Jung, like all yogis, based his concepts of mind on personal experience: his was not a theoretical model void of any practical reality. Through his own crises and mental breakdown and his long climb back to wholeness, he observed the landscape of the psyche up close and personally.
Simply stated, Jung’s model of the psyche has three main parts:
- the ego which is the home of our consciousness,
- the personal unconscious into which we stuff everything we have seen and forgotten or would like to deny exists within us
- the collective unconscious, which we share in common with all human beings and which holds the many archetypes that are symbols of life situations

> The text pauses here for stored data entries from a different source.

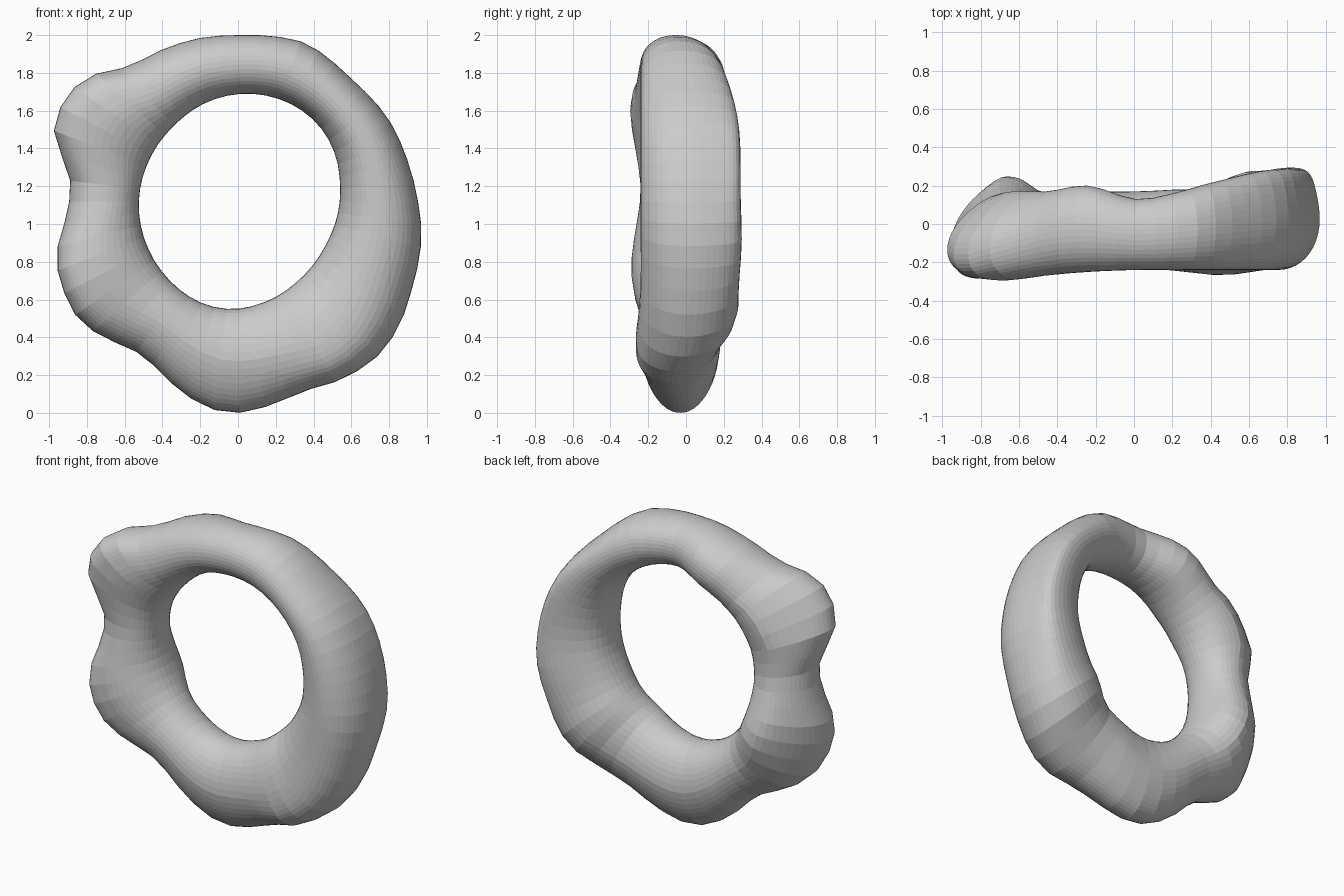
import bpy, bmesh, math

if "Cube" in bpy.data.objects:
    bpy.data.objects.remove(bpy.data.objects["Cube"])

CX, CZ = 0.01, 1.12
SEGS, SIDES = 52, 44

# outer and inner outlines of the ring, seen from the front (x, z)
outer = [(0.972, 0.94), (0.953, 1.12), (0.9, 1.33), (0.8, 1.55), (0.6, 1.77), (0.35, 1.96),
         (0.18, 1.995), (0, 2.0), (-0.2, 1.985), (-0.36, 1.94), (-0.58, 1.835), (-0.74, 1.8),
         (-0.86, 1.73), (-0.94, 1.62), (-0.975, 1.5), (-0.93, 1.35), (-0.885, 1.2),
         (-0.92, 1.0), (-0.962, 0.84), (-0.95, 0.73), (-0.905, 0.6), (-0.83, 0.48),
         (-0.7, 0.395), (-0.57, 0.34), (-0.47, 0.275), (-0.27, 0.09), (-0.14, 0.02),
         (0, 0.0), (0.14, 0.03), (0.35, 0.115), (0.53, 0.17), (0.75, 0.31), (0.87, 0.5),
         (0.925, 0.67)]
inner = [(0.54, 1.22), (0.51, 1.38), (0.42, 1.53), (0.27, 1.64), (0.06, 1.69), (-0.14, 1.655),
         (-0.34, 1.52), (-0.47, 1.34), (-0.525, 1.12), (-0.48, 0.88), (-0.37, 0.71),
         (-0.2, 0.585), (-0.03, 0.55), (0.15, 0.59), (0.33, 0.71), (0.46, 0.88), (0.525, 1.04)]
# depth around the ring: angle in degrees, front y, back y
depth = [(0, -.24, .29), (30, -.24, .28), (60, -.24, .21), (75, -.24, .16), (90, -.24, .13),
         (110, -.25, .20), (130, -.27, .17), (147, -.295, .17), (175, -.24, .15),
         (205, -.29, .25), (228, -.24, .17), (255, -.23, .17), (270, -.23, .17),
         (285, -.245, .18), (300, -.267, .19), (315, -.25, .27), (328, -.24, .28),
         (345, -.24, .295)]


def polar(points):
    return sorted((math.degrees(math.atan2(z - CZ, x - CX)) % 360, math.hypot(x - CX, z - CZ))
                  for x, z in points)


def sample(keys, a):
    """Smooth periodic interpolation of (angle, value) keys."""
    n = len(keys)
    ext = [(k[0] + 360 * w, k[1]) for w in (-1, 0, 1) for k in keys]
    i = max(j for j in range(n * 3) if ext[j][0] <= a)
    (a0, v0), (a1, v1), (a2, v2), (a3, v3) = ext[i - 1:i + 3]
    h = a2 - a1
    t = (a - a1) / h
    m1, m2 = (v2 - v0) / (a2 - a0) * h, (v3 - v1) / (a3 - a1) * h
    return ((2*t**3 - 3*t*t + 1) * v1 + (t**3 - 2*t*t + t) * m1
            + (3*t*t - 2*t**3) * v2 + (t**3 - t*t) * m2)


def bump(a, centre, width):
    d = (a - centre + 180) % 360 - 180
    return math.exp(-(d / width) ** 2)


def spow(v, p):
    return math.copysign(abs(v) ** p, v)


r_out, r_in = polar(outer), polar(inner)
front = [(d[0], d[1]) for d in depth]
back = [(d[0], d[2]) for d in depth]

# lumpy ring: one rounded cross-section per angle
bm = bmesh.new()
rings = []
for i in range(SEGS):
    a = 360 * i / SEGS
    ca, sa = math.cos(math.radians(a)), math.sin(math.radians(a))
    ro, ri = sample(r_out, a), sample(r_in, a)
    yf, yb = sample(front, a), sample(back, a)
    rm, rh, ym, yh = (ro + ri) / 2, (ro - ri) / 2, (yf + yb) / 2, (yb - yf) / 2
    # outer lumps lean forward and taper; the right side bulges outward at the back
    lean = -0.1 * bump(a, 150, 18) - 0.12 * bump(a, 205, 18) - 0.04 * bump(a, 300, 14)
    pinch = 0.2 * bump(a, 150, 18) + 0.2 * bump(a, 205, 18) + 0.18 * bump(a, 265, 35)
    skew_back = 0.09 * bump(a, 0, 45) - 0.04 * bump(a, 205, 20) - 0.03 * bump(a, 150, 20)
    skew_front = 0.06 * bump(a, 300, 18) + 0.05 * bump(a, 150, 18) + 0.05 * bump(a, 205, 18)
    ring = []
    for j in range(SIDES):
        t = 2 * math.pi * j / SIDES
        u, v = spow(math.cos(t), 0.95), spow(math.sin(t), 0.95)
        out = max(u, 0)
        skew = skew_back if v > 0 else skew_front
        r = rm + rh * u + skew * abs(v) * (1 - u * u)
        y = ym + yh * v * (1 - pinch * out) + lean * out ** 1.4
        ring.append(bm.verts.new((CX + r * ca, y, CZ + r * sa)))
    rings.append(ring)
for i in range(SEGS):
    p, q = rings[i], rings[(i + 1) % SEGS]
    for j in range(SIDES):
        k = (j + 1) % SIDES
        bm.faces.new((p[j], p[k], q[k], q[j]))
bmesh.ops.recalc_face_normals(bm, faces=bm.faces)
mesh = bpy.data.meshes.new("lumpy_ring")
bm.to_mesh(mesh)
bm.free()
bpy.context.collection.objects.link(bpy.data.objects.new("lumpy_ring", mesh))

The ego must exist, according to Jung, for without an “I” to witness, there can be no consciousness. Unlike the Eastern models where the ego presents a false “I” that needs to be shown as a sham or an illusion, to Jung, the ego needs to continue. It is an unavoidable part of the psychic landscape, and has as much right to be recognized as the unconsciousness aspects of our psyche.

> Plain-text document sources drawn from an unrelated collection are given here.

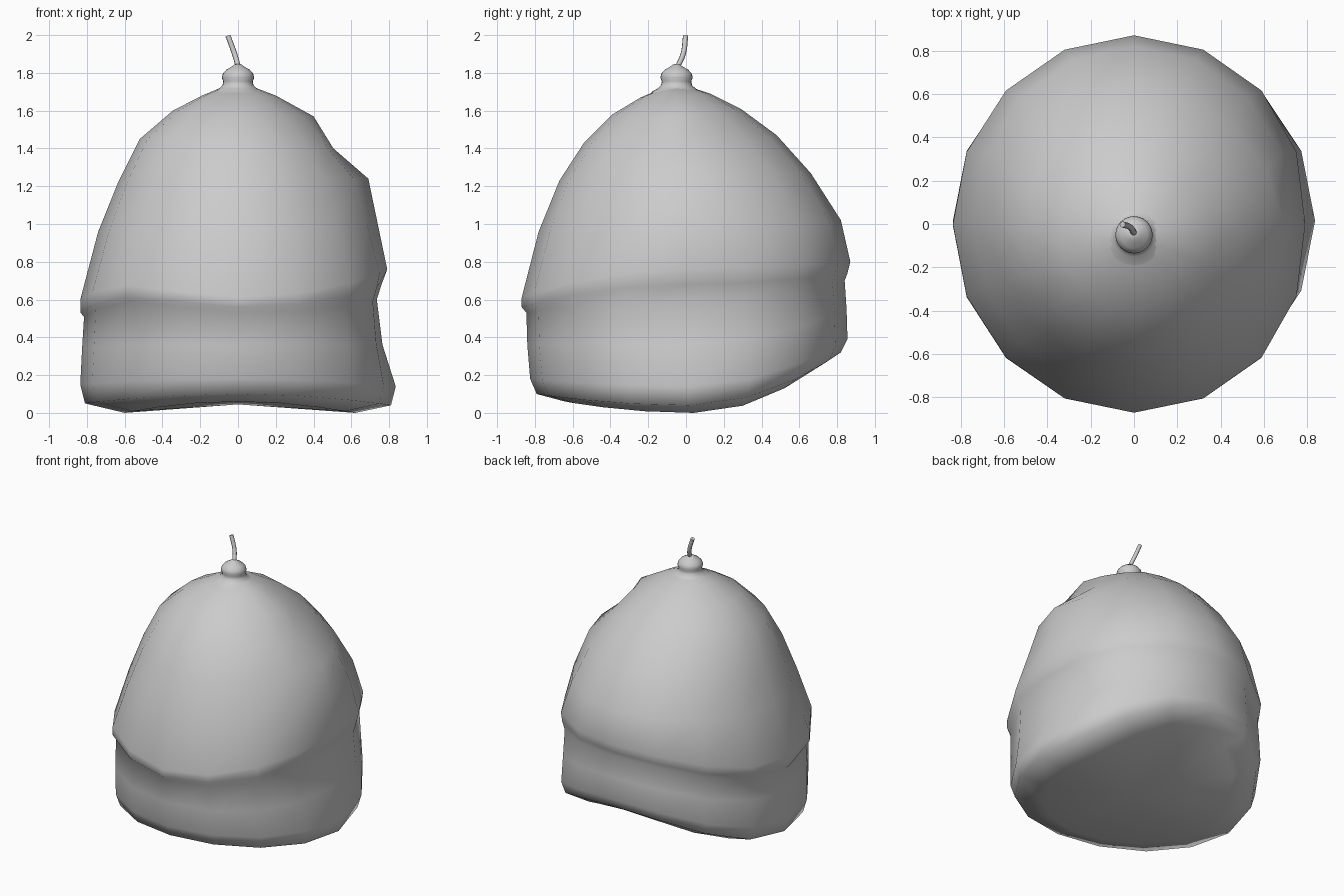
import bpy, bmesh, math

if "Cube" in bpy.data.objects:
    bpy.data.objects.remove(bpy.data.objects["Cube"])

SIDES = 16


def loft(name, rings, start_tip=None, end_tip=None):
    """Skin closed rings of points into one smooth mesh."""
    bm = bmesh.new()
    vr = [[bm.verts.new(p) for p in r] for r in rings]
    n = len(rings[0])
    for a, b in zip(vr, vr[1:]):
        for i in range(n):
            j = (i + 1) % n
            bm.faces.new((a[i], a[j], b[j], b[i]))
    for ring, tip in ((vr[0], start_tip), (vr[-1], end_tip)):
        if tip:
            t = bm.verts.new(tip)
            for i in range(n):
                bm.faces.new((ring[i], ring[(i + 1) % n], t))
    bmesh.ops.recalc_face_normals(bm, faces=bm.faces)
    for f in bm.faces:
        f.smooth = True
    me = bpy.data.meshes.new(name)
    bm.to_mesh(me)
    bm.free()
    ob = bpy.data.objects.new(name, me)
    bpy.context.collection.objects.link(ob)
    return ob


# Hat levels: front (y, z), back (y, z), left (width, z), right (width, z)
levels = [
    (-.64, .06, .72, .26, .60, .00, .62, .00),
    (-.79, .10, .82, .32, .81, .05, .81, .04),
    (-.825, .18, .855, .39, .835, .15, .835, .14),
    (-.84, .36, .85, .55, .825, .35, .765, .36),
    (-.845, .53, .84, .70, .815, .51, .735, .60),
    (-.87, .56, .855, .74, .835, .53, .76, .68),
    (-.87, .61, .87, .80, .835, .60, .79, .76),
    (-.78, .96, .82, 1.02, .74, .96, .74, 1.00),
    (-.67, 1.23, .66, 1.27, .635, 1.22, .69, 1.24),
    (-.54, 1.43, .48, 1.47, .52, 1.45, .505, 1.40),
    (-.39, 1.58, .29, 1.61, .345, 1.60, .40, 1.57),
    (-.24, 1.67, .13, 1.69, .19, 1.68, .20, 1.68),
    (-.12, 1.72, .02, 1.725, .07, 1.73, .07, 1.73),
]


def hat_ring(k, level):
    fy, fz, by, bz, lw, lz, rw, rz = level
    ring = []
    for i in range(SIDES):
        a = 2 * math.pi * i / SIDES
        c, s = math.cos(a), math.sin(a)
        w = lw + (rw - lw) * c ** 8 if c > 0 else lw   # dents on the right
        z = (rz if c > 0 else lz) * c * c + (bz if s > 0 else fz) * s * s
        if k in (4, 5, 6) and c < 0 and s < 0:         # fold lifts at front left
            z += .07 * (2 * s * c) ** 2
        ring.append((w * c, (fy + by) / 2 + (by - fy) / 2 * s, z))
    return ring


loft("hat_body", [hat_ring(k, l) for k, l in enumerate(levels)],
     (0, -.03, .045), (0, -.05, 1.74))

# Round knob on the crown
knob = [(.14, 1.695), (.10, 1.718), (.082, 1.735), (.078, 1.755), (.086, 1.775),
        (.08, 1.797), (.062, 1.817), (.035, 1.832), (.018, 1.845)]
loft("top_knob",
     [[(r * math.cos(math.tau * i / 24), -.05 + r * math.sin(math.tau * i / 24), z)
       for i in range(24)] for r, z in knob], None, (0, -.05, 1.847))

# Thin bent stem
cu = bpy.data.curves.new("stem", 'CURVE')
cu.dimensions = '3D'
cu.bevel_depth = .014
cu.bevel_resolution = 2
cu.use_fill_caps = True
sp = cu.splines.new('BEZIER')
path = [(.002, -.045, 1.83), (-.018, -.015, 1.90), (-.053, -.002, 1.996)]
sp.bezier_points.add(len(path) - 1)
for bp, p in zip(sp.bezier_points, path):
    bp.co = p
    bp.handle_left_type = bp.handle_right_type = 'AUTO'
sp.use_smooth = True
bpy.context.collection.objects.link(bpy.data.objects.new("stem", cu))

The personal unconscious is the “matrix of all potentialities.” Jung believed the unconscious is able, just like the conscious mind, to think and feel, to have purpose and intention. He described its contents as
“everything of which I know, but of which I am not at the moment thinking; everything of which I was once conscious but have now forgotten; everything perceived by my senses, but not noted by my conscious mind; everything which, involuntarily and without paying attention to it, I feel, think, remember, want and do”
Jung’s recognition of the collective unconscious was a crowning achievement, and one often misunderstood and rejected by other psychologists of the time. The collective unconscious is hereditary, not personal. It is not created by the individual’s experiences in this life, but is shared as a repertoire of instincts across every human being. These instincts take the shape of archetypes or images that arise in cultural myths or personal dreams; they are the demons and angels within but reflected or projected outside onto events and people around us. These are the images that the Tibetan Book of the Dead  warns will appear in the first few moments after death. Unless we recognize them as simply parts of our own mind and do not fear them, we will panic and rush foolishly into our next cycle of birth and death.
According to Jung, archetypes are only alive when they are meaningful to us. Since the symbols of another culture have little meaning to us, those images do not awaken the archetypes in our Western psyche.  Just take note of your dreams, the ones that are most vivid, disturbing, or memorable, to find how your archetypes are clothed.
There is a fourth part of the psyche not mentioned above: the Self. This can be considered just one of the many archetypes Jung introduced us to, but this is the ultimate archetype. It is the organizing principle within each of us that guides us and gives us a direction to follow. In Jung’s own words:
It might equally well be called the “God within us.” The beginning of our whole psychic life seems to be inextricably rooted in this point, and all our highest and ultimate purposes seem to be striving toward it. 
Jung’s description of the Self sounds distinctly Eastern. He claims it is both unitemporal and unique, just as the yogis described purusha. The Self is universal and eternal, just as the Tantrikas believe. It expresses both our human image and god’s image.
With this model in mind, let’s turn to look at what Jung wanted us to achieve through his work.
- — Jung: The Structure and Dynamics of the Psyche – page 185.
- — The Bardol Todol.
- — Hindus and Buddhists in India and the Daoists in China used metaphors based on their culture. Jung was adamant that people in the West should stick to the images of the West in order to understand their own situation. Of what value to a Swiss bricklayer is an image of Shiva dancing on top of a dwarf named Avidya?
- — Jung: Two Essays on Analytical Psychology, page 67.